Committing yourself to not using your cellphone or other mobile devices while driving is an important step toward improved safety. After all, phones are the second leading cause of driver distraction, accounting for about 12% of all distraction-related wrecks. However, you could still find yourself falling victim to other common forms of distraction at the wheel.
You are your own greatest source of distraction
As surprised as most people are to learn this fact, the vast majority of distracted driving crashes don’t involve outside influence at all. According to an analysis of crash data, roughly 62% of all distracted driving crashes involve internal distraction, also commonly referred to as daydreaming.
If you spend time in your vehicle thinking about dinner after work or even just engaging in a little old-fashioned escapism, your mental distraction could leave you so unaware that you could potentially cause a crash without anything else contributing to your distraction level.
Rubbernecking isn’t just annoying for those behind you
There are plenty of things screaming for your attention when you drive. From the panhandler on the corner to the billboard over the exit, there are many things you could focus on instead of driving because they pique your curiosity. Looking at things, people or events outside of your vehicle leads to another 7% of distracted-driving crashes.
Conversations with other people are a major risk
Whether you are talking on your phone or to your child in the backseat, intense conversations can take your mind off of the task at hand.
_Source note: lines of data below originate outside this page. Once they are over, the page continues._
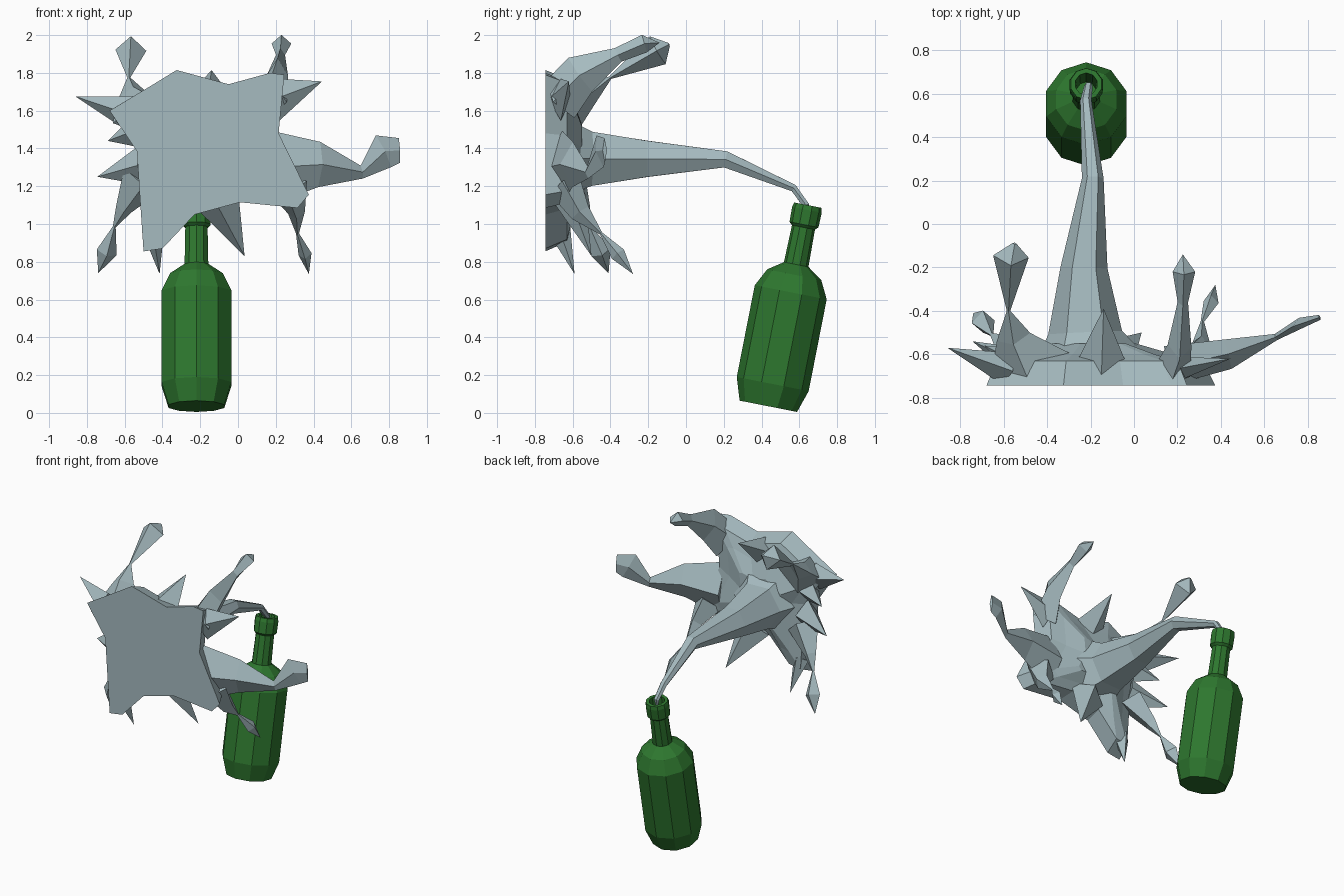
import bpy, bmesh, math
from mathutils import Vector, Matrix


def material(name, rgb):
    m = bpy.data.materials.new(name)
    m.diffuse_color = (*rgb, 1)
    return m


GREEN = material("green glass", (0.027, 0.185, 0.028))
WATER = material("pale water", (0.38, 0.495, 0.525))


def loft(name, rings, mat, cap=(True, True)):
    """Skin a list of equal-length point rings into one flat-shaded object."""
    bm = bmesh.new()
    vs = [[bm.verts.new(p) for p in r] for r in rings]
    n = len(vs[0])
    for a, b in zip(vs, vs[1:]):
        for i in range(n):
            j = (i + 1) % n
            bm.faces.new((a[i], a[j], b[j], b[i]))
    if cap[0]:
        bm.faces.new(vs[0][::-1])
    if cap[1]:
        bm.faces.new(vs[-1])
    bmesh.ops.remove_doubles(bm, verts=bm.verts, dist=0.0005)
    bmesh.ops.recalc_face_normals(bm, faces=bm.faces)
    me = bpy.data.meshes.new(name)
    bm.to_mesh(me)
    bm.free()
    me.materials.append(mat)
    ob = bpy.data.objects.new(name, me)
    bpy.context.collection.objects.link(ob)
    return ob


# bottle: ten-sided turned profile (radius, height), hollow mouth, tilted back
profile = [(0.155, 0), (0.194, 0.12), (0.194, 0.615), (0.146, 0.71), (0.066, 0.765),
           (0.062, 0.965), (0.078, 0.98), (0.08, 1.06), (0.074, 1.085),
           (0.052, 1.085), (0.046, 0.9)]
tilt = Matrix.Translation((-0.22, 0.436, 0.035)) @ Matrix.Rotation(-math.atan2(0.21, 1.07), 4, 'X')
rings = [[tilt @ Vector((r * math.cos(a), r * math.sin(a), h))
          for a in (math.pi / 2 + k * math.pi / 5 for k in range(10))] for r, h in profile]
loft("bottle", rings, GREEN)

# splash body: flat front outline (x, z), flaring back towards the stream
FRONT = -0.745
outline = [(-0.68, 1.60), (-0.48, 1.72), (-0.325, 1.815), (-0.05, 1.74), (0.17, 1.80),
           (0.245, 1.79), (0.215, 1.48), (0.375, 1.155), (0.315, 1.085), (0.01, 1.115),
           (-0.23, 1.05), (-0.40, 0.87), (-0.50, 0.855), (-0.52, 1.15), (-0.535, 1.385)]


def shrunk(y, k, cx=-0.2, cz=1.36):
    return [Vector((cx + (x - cx) * k, y, cz + (z - cz) * k)) for x, z in outline]


loft("splash_body", [shrunk(FRONT, 1), shrunk(-0.63, 0.9), shrunk(-0.6, 0.66),
                     shrunk(-0.55, 0.36)], WATER)


def limb(name, pts, sides=5, ref=(1, 0, 0)):
    """Tapering arm through (x, y, z, radius along ref, other radius)."""
    ref = Vector(ref)
    c = [Vector(p[:3]) for p in pts]
    rings = []
    for i, p in enumerate(pts):
        t = (c[min(i + 1, len(c) - 1)] - c[max(i - 1, 0)]).normalized()
        u = (ref - t * ref.dot(t)).normalized()
        v = t.cross(u)
        ring = []
        for k in range(sides):
            a = 2 * math.pi * k / sides
            q = c[i] + u * (p[3] * math.cos(a)) + v * (p[4] * math.sin(a))
            q.y = max(q.y, FRONT + 0.005)
            ring.append(q)
        rings.append(ring)
    return loft(name, rings, WATER)


X, Z = (1, 0, 0), (0, 0, 1)

# main stream arcing out of the bottle mouth
limb("stream", [(-0.21, -0.62, 1.35, 0.25, 0.22), (-0.225, -0.5, 1.345, 0.17, 0.165),
                (-0.23, -0.2, 1.345, 0.108, 0.11), (-0.19, 0.21, 1.342, 0.05, 0.05),
                (-0.222, 0.57, 1.19, 0.026, 0.022), (-0.21, 0.635, 1.1, 0.02, 0.02),
                (-0.215, 0.63, 1.02, 0, 0)], 6)

# arms that pinch and end in a droplet
limb("upper_left_droplet", [(-0.48, -0.66, 1.58, 0.2, 0.13), (-0.555, -0.52, 1.68, 0.08, 0.06),
                            (-0.578, -0.4, 1.775, 0.008, 0.008), (-0.567, -0.15, 1.92, 0.082, 0.085),
                            (-0.55, -0.09, 1.95, 0.01, 0.01)], 4)
limb("upper_right_droplet", [(0.17, -0.69, 1.66, 0.09, 0.14), (0.21, -0.56, 1.79, 0.055, 0.11),
                             (0.225, -0.36, 1.895, 0.024, 0.04), (0.23, -0.22, 1.955, 0.052, 0.048),
                             (0.225, -0.14, 1.96, 0, 0)], 4)
limb("right_droplet", [(0.16, -0.66, 1.3, 0.2, 0.1), (0.43, -0.6, 1.315, 0.12, 0.07),
                       (0.655, -0.52, 1.275, 0.035, 0.015), (0.77, -0.455, 1.385, 0.095, 0.025),
                       (0.855, -0.43, 1.39, 0.065, 0.012)], 4, Z)
limb("lower_right_droplet", [(0.26, -0.64, 1.2, 0.11, 0.09), (0.31, -0.56, 1.06, 0.045, 0.055),
                             (0.315, -0.45, 0.95, 0.008, 0.008), (0.355, -0.36, 0.84, 0.035, 0.04),
                             (0.375, -0.28, 0.735, 0, 0)], 4)
limb("lower_left_droplet", [(-0.5, -0.62, 1.24, 0.12, 0.09), (-0.605, -0.55, 1.08, 0.045, 0.045),
                            (-0.655, -0.51, 0.985, 0.008, 0.008), (-0.695, -0.45, 0.85, 0.055, 0.055),
                            (-0.74, -0.41, 0.74, 0, 0)], 4)

# plain spikes: root, root radii, tip, reference axis
spikes = {
    "upper_left_spike": ((-0.58, -0.67, 1.59, 0.09, 0.08), (-0.86, -0.57, 1.675), Z),
    "left_spike": ((-0.50, -0.65, 1.31, 0.11, 0.08), (-0.745, -0.54, 1.25), Z),
    "small_left_spike": ((-0.53, -0.64, 1.49, 0.09, 0.07), (-0.69, -0.56, 1.44), Z),
    "upper_right_spike": ((0.18, -0.67, 1.66, 0.12, 0.06), (0.445, -0.62, 1.755), Z),
    "lower_left_spike": ((-0.45, -0.67, 0.97, 0.06, 0.06), (-0.415, -0.59, 0.735), X),
    "lower_middle_spike": ((-0.12, -0.62, 1.15, 0.13, 0.09), (0.035, -0.5, 0.83), X),
    "top_spike": ((-0.15, -0.65, 1.67, 0.12, 0.09), (-0.14, -0.39, 1.815), X),
}
for name, (root, tip, ref) in spikes.items():
    limb(name, [root, (*tip, 0, 0)], 4, ref)
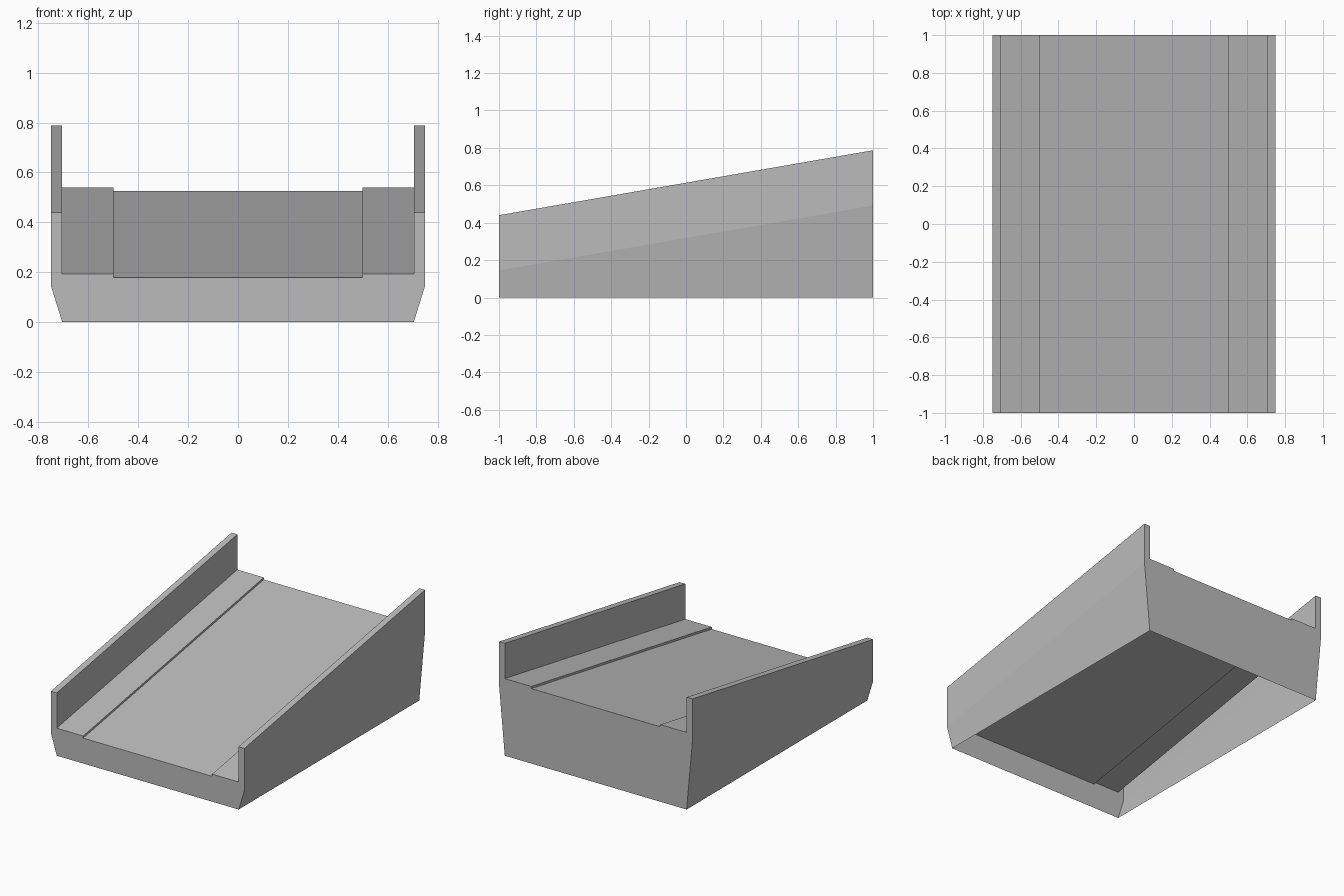
import bpy
import bmesh

old = bpy.data.objects.get("Cube")
if old:
    bpy.data.objects.remove(old, do_unlink=True)

FRONT, BACK = -1.0, 1.0
RISE = 0.347  # height gained from front to back

grey = bpy.data.materials.new("plain grey")
grey.use_nodes = True
grey.diffuse_color = (0.5, 0.5, 0.5, 1)
grey.node_tree.nodes["Principled BSDF"].inputs["Base Color"].default_value = (0.5, 0.5, 0.5, 1)


def finish(name, bm):
    mesh = bpy.data.meshes.new(name)
    bm.to_mesh(mesh)
    bm.free()
    mesh.materials.append(grey)
    obj = bpy.data.objects.new(name, mesh)
    bpy.context.collection.objects.link(obj)


def mirrored(profile):
    return [(-x, z) for x, z in reversed(profile)]


def section(bm, profile, y):
    # the base stays on the ground; everything else climbs
    lift = RISE if y == BACK else 0
    return [bm.verts.new((x, y, z + lift if z > 0 else 0)) for x, z in profile]


def sloped_sheet(name, profile):
    bm = bmesh.new()
    a, b = section(bm, profile, FRONT), section(bm, profile, BACK)
    for i in range(len(profile) - 1):
        bm.faces.new((a[i], b[i], b[i + 1], a[i + 1]))
    finish(name, bm)


def end_panel(name, profile, y):
    bm = bmesh.new()
    verts = section(bm, profile, y)
    bm.faces.new(verts if y == FRONT else verts[::-1])
    finish(name, bm)


# Cross-section at the front: flared side with rail, then half the stepped deck
wall = [(0.705, 0), (0.75, 0.145), (0.75, 0.44), (0.705, 0.44), (0.705, 0.193)]
half_deck = [(0.705, 0.193), (0.5, 0.193), (0.5, 0.178)]
deck = half_deck + mirrored(half_deck)

# Side walls and deck, open underneath
sloped_sheet("left_side_wall", wall)
sloped_sheet("right_side_wall", mirrored(wall))
sloped_sheet("deck", deck)

# End panels
outline = wall + deck[1:-1] + mirrored(wall)
end_panel("front_panel", outline, FRONT)
end_panel("back_panel", outline, BACK)
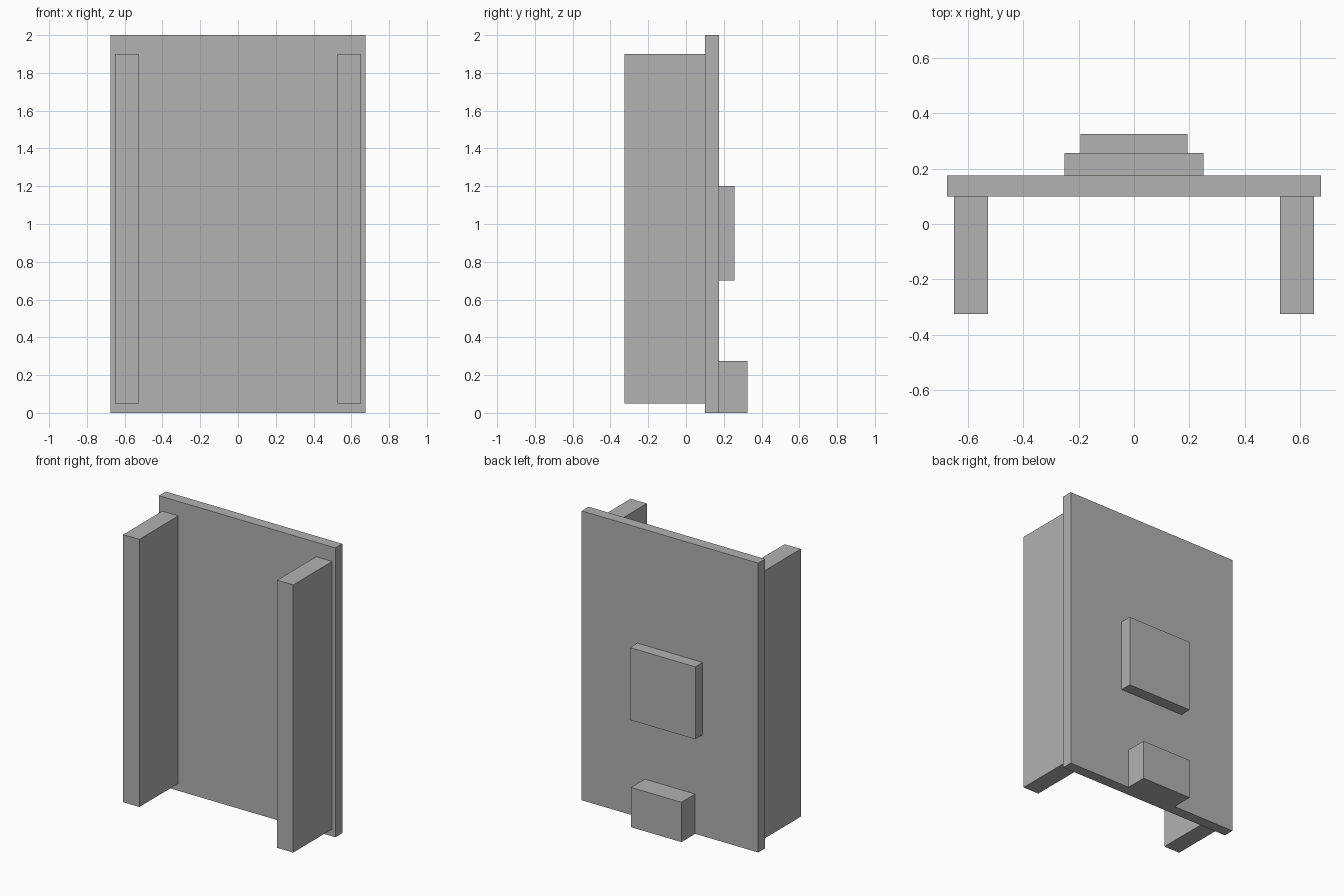
import bpy

cube = bpy.data.objects.get("Cube")
if cube:
    bpy.data.objects.remove(cube, do_unlink=True)

# One plain grey for every part
GREY = (0.445, 0.445, 0.445, 1)
grey = bpy.data.materials.new("plain grey")
grey.use_nodes = True
grey.diffuse_color = GREY
grey.node_tree.nodes["Principled BSDF"].inputs["Base Color"].default_value = GREY


def block(name, x, y, z):
    """Flat-faced box spanning the given (low, high) range on each axis."""
    spans = (x, y, z)
    bpy.ops.mesh.primitive_cube_add(size=1, location=[(a + b) / 2 for a, b in spans])
    obj = bpy.context.object
    obj.name = name
    obj.scale = [b - a for a, b in spans]
    bpy.ops.object.transform_apply(location=False, rotation=False, scale=True)
    obj.data.materials.append(grey)
    return obj


FRONT, BACK = 0.10, 0.175  # faces of the main panel

# Main upright panel
block("panel", (-0.675, 0.675), (FRONT, BACK), (0, 2))

# Side rails standing out from the front
block("left_rail", (0.527, 0.65), (-0.325, FRONT), (0.05, 1.9))
block("right_rail", (-0.65, -0.527), (-0.325, FRONT), (0.05, 1.9))

# Raised plate and bottom block on the back
block("back_plate", (-0.25, 0.25), (BACK, 0.256), (0.7, 1.2))
block("bottom_block", (-0.193, 0.193), (BACK, 0.325), (0, 0.275))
If the person is physically in your vehicle, you may also feel compelled to either meet their eyes in the rearview mirror or occasionally turn to look at them.
While a daily commute without any kind of communication may be dull, intense conversations are better saved for when you arrive at your destination safely. Occupant-related distraction causes another 5% of distraction-related collisions.